TASK BRIEF - Line by line, set down the records below from the first line through the line containing "rings.append(ring)". Omit the pictures.

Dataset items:
┏━━

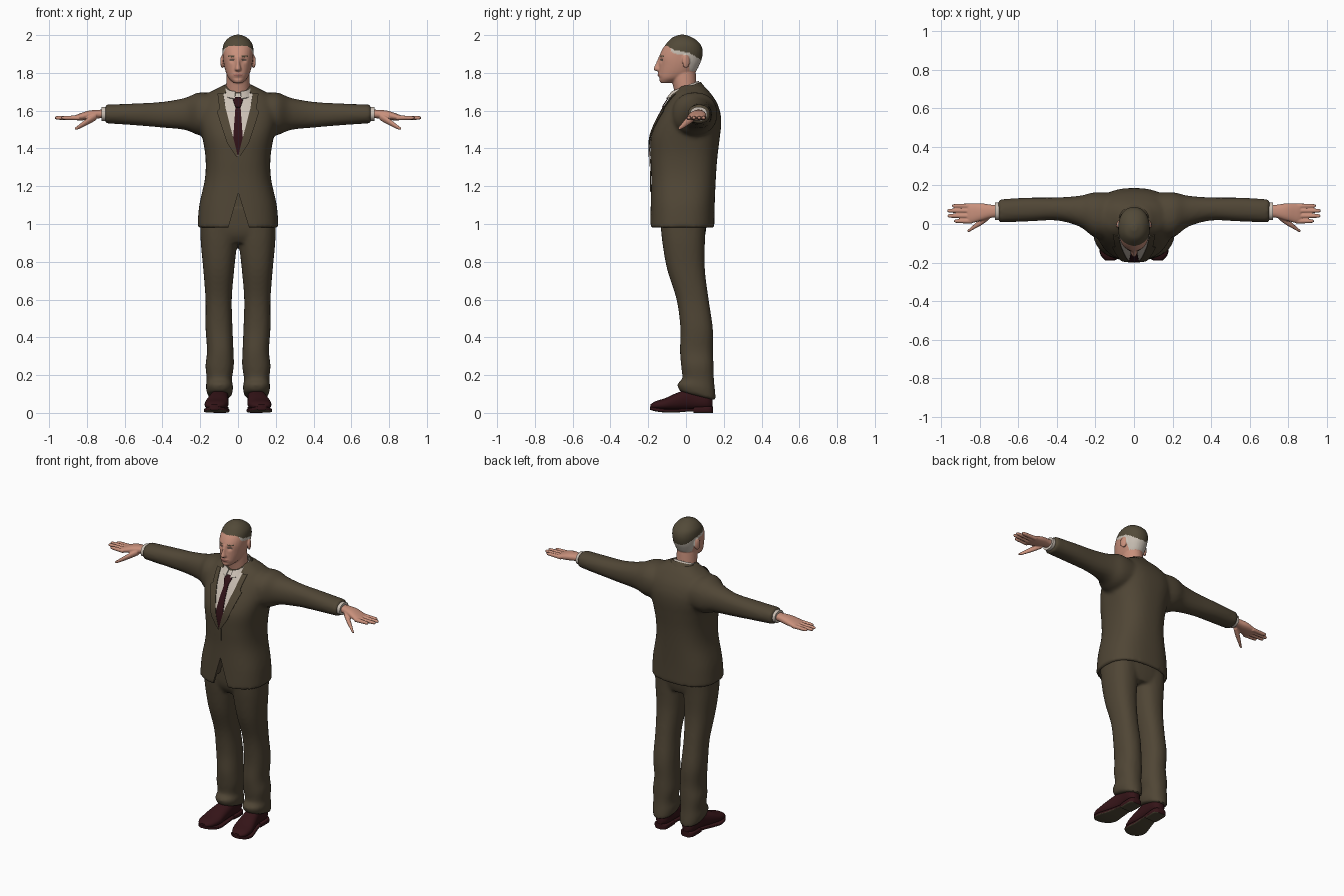
import bpy, bmesh
from math import sin, cos, pi, exp, radians, copysign
from mathutils import Vector, Matrix
from mathutils.bvhtree import BVHTree

default = bpy.data.objects.get("Cube")
if default:
    bpy.data.objects.remove(default)


def material(name, rgb):
    m = bpy.data.materials.new(name)
    m.use_nodes = True
    m.diffuse_color = (*rgb, 1)
    m.node_tree.nodes["Principled BSDF"].inputs["Base Color"].default_value = (*rgb, 1)
    return m


suit = material("suit brown", (.08, .061, .036))
skin = material("skin", (.58, .28, .2))
hair = material("hair brown", (.085, .068, .04))
shaved = material("shaved grey", (.58, .52, .45))
shirt = material("shirt white", (.6, .53, .46))
maroon = material("tie maroon", (.03, .006, .009))
leather = material("shoe leather", (.035, .007, .009))
tread = material("sole tread", (.08, .065, .038))
lip = material("lip", (.38, .15, .12))
eye = material("eye dark", (.14, .09, .07))


def spline(rows, steps):
    """Smooth interpolation through the given rows."""
    pts = [Vector(r) for r in (rows[0], *rows, rows[-1])]
    out = []
    for a, b, c, d in zip(pts, pts[1:], pts[2:], pts[3:]):
        for i in range(steps):
            t = i / steps
            out.append((b * 2 + (c - a) * t + (a * 2 - b * 5 + c * 4 - d) * t ** 2
                        + (b * 3 - a - c * 3 + d) * t ** 3) / 2)
    return out + [pts[-1]]


def loft(bm, axis, rows, n=2.0, s=1, seg=32, steps=5):
    """Skin rounded sections; a row is position, then low/high bounds of both cross axes."""
    u, v = ((1, 2), (0, 2), (0, 1))[axis]
    rings = []
    for t, u0, u1, v0, v1 in spline(rows, steps):
        ring = []
        for k in range(seg):
            c, d = cos(2 * pi * k / seg), sin(2 * pi * k / seg)
            co = [0, 0, 0]
            co[axis] = t
            co[u] = (u0 + u1) / 2 + (u1 - u0) / 2 * copysign(abs(c) ** (2 / n), c)
            co[v] = (v0 + v1) / 2 + (v1 - v0) / 2 * copysign(abs(d) ** (2 / n), d)
            co[0] *= s
            ring.append(bm.verts.new(co))
        rings.append(ring)
    for a, b in zip(rings, rings[1:]):
        for k in range(seg):
            j = (k + 1) % seg
            bm.faces.new((a[k], a[j], b[j], b[k]))
    bm.faces.new(rings[0])
    bm.faces.new(rings[-1])


def centred(rows):
    return [(z, -w, w, a, b) for z, w, a, b in rows]


def finish(name, bm, mats, voxel=0, relax=4, cutters=(), thick=0, sculpt=None, paint=None):
    """Make the object, fuse and trim it, then shade and colour its faces."""
    if not thick:
        bmesh.ops.recalc_face_normals(bm, faces=bm.faces)
    me = bpy.data.meshes.new(name)
    bm.to_mesh(me)
    bm.free()
    ob = bpy.data.objects.new(name, me)
    bpy.context.collection.objects.link(ob)
    if voxel:
        m = ob.modifiers.new("fuse", 'REMESH')
        m.mode, m.voxel_size = 'VOXEL', voxel
        m = ob.modifiers.new("relax", 'SMOOTH')
        m.factor, m.iterations = .5, relax
    for c in cutters:
        m = ob.modifiers.new("trim", 'BOOLEAN')
        m.operation, m.solver, m.object = 'DIFFERENCE', 'EXACT', c
    if thick:
        m = ob.modifiers.new("thickness", 'SOLIDIFY')
        m.thickness, m.offset = thick, 0
    bpy.context.view_layer.update()
    dg = bpy.context.evaluated_depsgraph_get()
    me = bpy.data.meshes.new_from_object(ob.evaluated_get(dg))
    ob.modifiers.clear()
    ob.data = me
    me.materials.clear()
    for m in mats:
        me.materials.append(m)
    for p in me.polygons:
        p.material_index = paint(p.center, p.normal) if paint else 0
    if sculpt:
        for v in me.vertices:
            sculpt(v.co)
    me.shade_smooth()
    me.set_sharp_from_angle(angle=radians(50))
    return ob


# Jacket: torso and sleeves fused, hollow hem and front cutaway
torso = [(.98, .215, -.19, .15), (1.1, .205, -.187, .152), (1.24, .175, -.184, .158),
         (1.35, .172, -.188, .166), (1.45, .187, -.187, .178), (1.52, .203, -.165, .186),
         (1.58, .21, -.135, .184), (1.64, .2, -.1, .165), (1.69, .16, -.065, .132),
         (1.715, .115, -.045, .11), (1.735, .08, -.03, .09)]
sleeve = [(.08, -.07, .16, 1.48, 1.68), (.2, -.07, .165, 1.47, 1.697), (.28, -.015, .147, 1.498, 1.668),
          (.4, .018, .138, 1.51, 1.647), (.55, .013, .137, 1.523, 1.638), (.705, .008, .128, 1.533, 1.632)]
plug = bmesh.new()
loft(plug, 2, centred([(z, .2, -.173, .135) for z in (.9, 1.04)]), 2.6)
plug = finish("hem_cutter", plug, [])
wedge = bmesh.new()
ends = [[wedge.verts.new((x, y, z)) for x, z in ((-.06, .95), (.068, .95), (.002, 1.165))]
        for y in (-.3, -.135)]
for end in ends:
    wedge.faces.new(end)
for i in range(3):
    wedge.faces.new((ends[0][i], ends[0][i - 1], ends[1][i - 1], ends[1][i]))
wedge = finish("cutaway_cutter", wedge, [])
bm = bmesh.new()
loft(bm, 2, centred(torso), 2.5, seg=48)
for s in (1, -1):
    loft(bm, 0, sleeve, 2.2, s)
jacket = finish("jacket", bm, [suit], .012, 5, (plug, wedge))
for cutter in (plug, wedge):
    bpy.data.objects.remove(cutter)

# Trousers: hips and legs fused, hem dropping towards the heel
leg = [(1.0, .0, .2, -.135, .105), (.9, .005, .197, -.125, .1), (.76, .02, .184, -.1, .1),
       (.6, .033, .172, -.05, .12), (.45, .029, .172, -.03, .142), (.33, .024, .164, -.032, .143),
       (.25, .022, .172, -.026, .146), (.18, .032, .166, -.02, .148), (.135, .026, .17, -.045, .154),
       (.09, .034, .16, -.035, .158)]
bm = bmesh.new()
loft(bm, 2, centred([(.9, .13, -.1, .09), (.96, .198, -.13, .105), (1.1, .19, -.14, .12)]), 2.5)
for s in (1, -1):
    loft(bm, 2, leg, 2.3, s)


def slant_hem(co):
    co.z -= (co.y - .06) * .25 * min(1, max(0, (.2 - co.z) / .1))


finish("trousers", bm, [suit], .011, 4, sculpt=slant_hem)

# Shoes and soles
upper = [(.14, .075, .115, .03, .08), (.11, .052, .138, .018, .12), (.03, .05, .142, .018, .13),
         (-.05, .05, .163, .014, .105), (-.11, .052, .176, .014, .078), (-.16, .07, .172, .018, .062),
         (-.188, .1, .148, .024, .045)]
sole = [(.14, .08, .11, .004, .024), (.1, .05, .14, .004, .024), (.03, .052, .14, .008, .024),
        (-.05, .05, .162, .002, .022), (-.11, .046, .18, .002, .022), (-.16, .062, .174, .008, .028),
        (-.19, .1, .148, .016, .034)]
heel = [(.142, .07, .12, 0, .035), (.12, .05, .14, 0, .035), (.04, .052, .14, 0, .03)]
for s, side in ((1, "left"), (-1, "right")):
    bm = bmesh.new()
    loft(bm, 1, upper, 2.3, s)
    finish(side + "_shoe", bm, [leather])
    bm = bmesh.new()
    loft(bm, 1, sole, 5, s)
    loft(bm, 1, heel, 5, s)
    finish(side + "_sole", bm, [leather, tread], paint=lambda c, n: int(n.z < -.6))

# Hands and shirt cuffs
palm = [(.67, .035, .1, 1.56, 1.605), (.73, .034, .099, 1.56, 1.605), (.79, .018, .107, 1.552, 1.6),
        (.84, .006, .106, 1.548, 1.584), (.865, .01, .1, 1.552, 1.574)]
thumb = [(.75, .025, .06, 1.55, 1.59), (.79, -.005, .032, 1.528, 1.566), (.83, -.027, -.002, 1.508, 1.536),
         (.855, -.041, -.024, 1.498, 1.516), (.865, -.04, -.032, 1.5, 1.51)]
for s, side in ((1, "left"), (-1, "right")):
    bm = bmesh.new()
    loft(bm, 0, palm, 2.3, s)
    loft(bm, 0, thumb, 2, s, 16)
    for y, tip in ((.015, .935), (.042, .968), (.069, .97), (.094, .945)):
        spans = ((.84, .013), (.89, .0115), (tip - .015, .01), (tip, .005))
        loft(bm, 0, [(x, y - r, y + r, 1.562 - r, 1.562 + r) for x, r in spans], 2, s, 16)
    finish(side + "_hand", bm, [skin], .004, 3)
    bm = bmesh.new()
    loft(bm, 0, [(x, .022, .112, 1.545, 1.62) for x in (.68, .722)], 2.2, s)
    finish(side + "_cuff", bm, [shirt])

# Head: skull, neck, nose and ears fused, with sockets and painted hair and features
skull = [(1.746, .022, -.135, -.08), (1.77, .048, -.144, -.01), (1.8, .063, -.145, .045),
         (1.84, .074, -.143, .07), (1.88, .08, -.143, .085), (1.92, .082, -.128, .088),
         (1.955, .075, -.104, .074), (1.985, .05, -.075, .038), (2.002, .015, -.035, -.005)]
neck = [(1.64, .06, -.05, .055), (1.72, .063, -.066, .056), (1.8, .06, -.085, .052)]
nose = [(1.807, .01, -.15, -.11), (1.818, .018, -.172, -.11), (1.845, .012, -.162, -.11),
        (1.885, .008, -.145, -.11)]
bm = bmesh.new()
loft(bm, 2, centred(skull), 2.15)
loft(bm, 2, centred(neck))
loft(bm, 2, centred(nose), seg=16)
for s in (1, -1):
    ear = (Matrix.Translation((s * .083, .0, 1.86)) @ Matrix.Rotation(s * .35, 4, 'Z')
           @ Matrix.Diagonal((.009, .021, .036, 1)))
    bmesh.ops.create_uvsphere(bm, u_segments=16, v_segments=12, radius=1, matrix=ear)
hairline = ((-.2, 1.945), (-.1, 1.943), (-.06, 1.92), (.02, 1.905), (.05, 1.888), (.12, 1.84))


def paint_head(c, n):
    for (y0, z0), (y1, z1) in zip(hairline, hairline[1:]):
        if y0 <= c.y < y1:
            line = z0 + (z1 - z0) * (c.y - y0) / (y1 - y0)
    x = abs(c.x)
    if c.z > line:
        return 1
    if x > .079 and c.z < 1.895 and abs(c.y) < .03:
        return 0
    if c.z > (1.81 if c.y > .018 else line - .018) and c.y > -.08:
        return 2
    if c.y < -.09:
        if (x / .026) ** 2 + ((c.z - 1.789) / .007) ** 2 < 1:
            return 3
        if ((x - .032) / .014) ** 2 + ((c.z - 1.868) / .006) ** 2 < 1:
            return 4
        if .015 < x < .052 and abs(c.z - 1.888) < .003:
            return 1
    return 0


def carve_face(co):
    if co.y < -.06:
        x = abs(co.x)
        co.y += .01 * exp(-((x - .031) ** 2 + (co.z - 1.868) ** 2) / .00018)
        co.y -= .005 * exp(-co.x ** 2 / .0005 - (co.z - 1.79) ** 2 / .00008)
        co.y += .004 * exp(-co.x ** 2 / .001 - (co.z - 1.772) ** 2 / .00006)


finish("head", bm, [skin, hair, shaved, lip, eye], .005, 3, sculpt=carve_face, paint=paint_head)

# Clothing plates draped over the jacket front
bm = bmesh.new()
bm.from_mesh(jacket.data)
surface = BVHTree.FromBMesh(bm)
bm.free()


def sheet(name, grid, mat, thick):
    bm = bmesh.new()
    grid = [[bm.verts.new(p) for p in row] for row in grid]
    for a, b in zip(grid, grid[1:]):
        for j in range(len(a) - 1):
            bm.faces.new((a[j], a[j + 1], b[j + 1], b[j]))
    finish(name, bm, [mat], thick=thick)


def drape(name, rows, mat, lift, cols=6, steps=8):
    grid = []
    for (z0, a0, b0), (z1, a1, b1) in zip(rows, rows[1:]):
        for i in range(steps + 1):
            t = i / steps
            z, a, b = z0 + (z1 - z0) * t, a0 + (a1 - a0) * t, b0 + (b1 - b0) * t
            row = []
            for j in range(cols + 1):
                x = a + (b - a) * j / cols
                hit = surface.ray_cast(Vector((x, -1, z)), Vector((0, 1, 0)))[0]
                row.append((x, (hit.y if hit else -.03) - lift, z))
            if not grid or i:
                grid.append(row)
    sheet(name, grid, mat, .004)


drape("shirt_front", [(1.36, -.003, .003), (1.6, -.064, .064), (1.69, -.08, .08)], shirt, .003, 10)
drape("tie", [(1.362, -.003, .003), (1.45, -.026, .026), (1.625, -.013, .013)], maroon, .008)
drape("tie_knot", [(1.618, -.014, .014), (1.655, -.026, .026), (1.672, -.02, .02)], maroon, .013)
drape("front_overlap", [(1.17, .0, .012), (1.36, -.004, .012)], suit, .004, 2)
lapel = [(1.355, .0, .008), (1.43, .018, .058), (1.52, .042, .088), (1.595, .061, .112),
         (1.61, .065, .098), (1.69, .078, .108)]
drape("left_lapel", lapel, suit, .009)
drape("right_lapel", [(z, -b, -a) for z, a, b in lapel], suit, .009)


def collar(name, gap, top, bottom, mat):
    """Band around the neck; each edge is half width, front y, back y, front z, back z."""
    grid = []
    for w, y0, y1, z0, z1 in (bottom, top):
        row = []
        for i in range(41):
            a = gap + (2 * pi - 2 * gap) * i / 40
            back = (1 - cos(a)) / 2
            row.append((w * sin(a), y0 + (y1 - y0) * back, z0 + (z1 - z0) * back))
        grid.append(row)
    sheet(name, grid, mat, .006)


collar("shirt_collar", .2, (.068, -.075, .065, 1.7, 1.757), (.082, -.105, .08, 1.662, 1.725), shirt)
collar("jacket_collar", .85, (.084, -.085, .076, 1.685, 1.75), (.118, -.1, .112, 1.66, 1.705), suit)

┗━━

RESPONSE TO THIS TASK -
import bpy, bmesh
from math import sin, cos, pi, exp, radians, copysign
from mathutils import Vector, Matrix
from mathutils.bvhtree import BVHTree

default = bpy.data.objects.get("Cube")
if default:
    bpy.data.objects.remove(default)


def material(name, rgb):
    m = bpy.data.materials.new(name)
    m.use_nodes = True
    m.diffuse_color = (*rgb, 1)
    m.node_tree.nodes["Principled BSDF"].inputs["Base Color"].default_value = (*rgb, 1)
    return m


suit = material("suit brown", (.08, .061, .036))
skin = material("skin", (.58, .28, .2))
hair = material("hair brown", (.085, .068, .04))
shaved = material("shaved grey", (.58, .52, .45))
shirt = material("shirt white", (.6, .53, .46))
maroon = material("tie maroon", (.03, .006, .009))
leather = material("shoe leather", (.035, .007, .009))
tread = material("sole tread", (.08, .065, .038))
lip = material("lip", (.38, .15, .12))
eye = material("eye dark", (.14, .09, .07))


def spline(rows, steps):
    """Smooth interpolation through the given rows."""
    pts = [Vector(r) for r in (rows[0], *rows, rows[-1])]
    out = []
    for a, b, c, d in zip(pts, pts[1:], pts[2:], pts[3:]):
        for i in range(steps):
            t = i / steps
            out.append((b * 2 + (c - a) * t + (a * 2 - b * 5 + c * 4 - d) * t ** 2
                        + (b * 3 - a - c * 3 + d) * t ** 3) / 2)
    return out + [pts[-1]]


def loft(bm, axis, rows, n=2.0, s=1, seg=32, steps=5):
    """Skin rounded sections; a row is position, then low/high bounds of both cross axes."""
    u, v = ((1, 2), (0, 2), (0, 1))[axis]
    rings = []
    for t, u0, u1, v0, v1 in spline(rows, steps):
        ring = []
        for k in range(seg):
            c, d = cos(2 * pi * k / seg), sin(2 * pi * k / seg)
            co = [0, 0, 0]
            co[axis] = t
            co[u] = (u0 + u1) / 2 + (u1 - u0) / 2 * copysign(abs(c) ** (2 / n), c)
            co[v] = (v0 + v1) / 2 + (v1 - v0) / 2 * copysign(abs(d) ** (2 / n), d)
            co[0] *= s
            ring.append(bm.verts.new(co))
        rings.append(ring)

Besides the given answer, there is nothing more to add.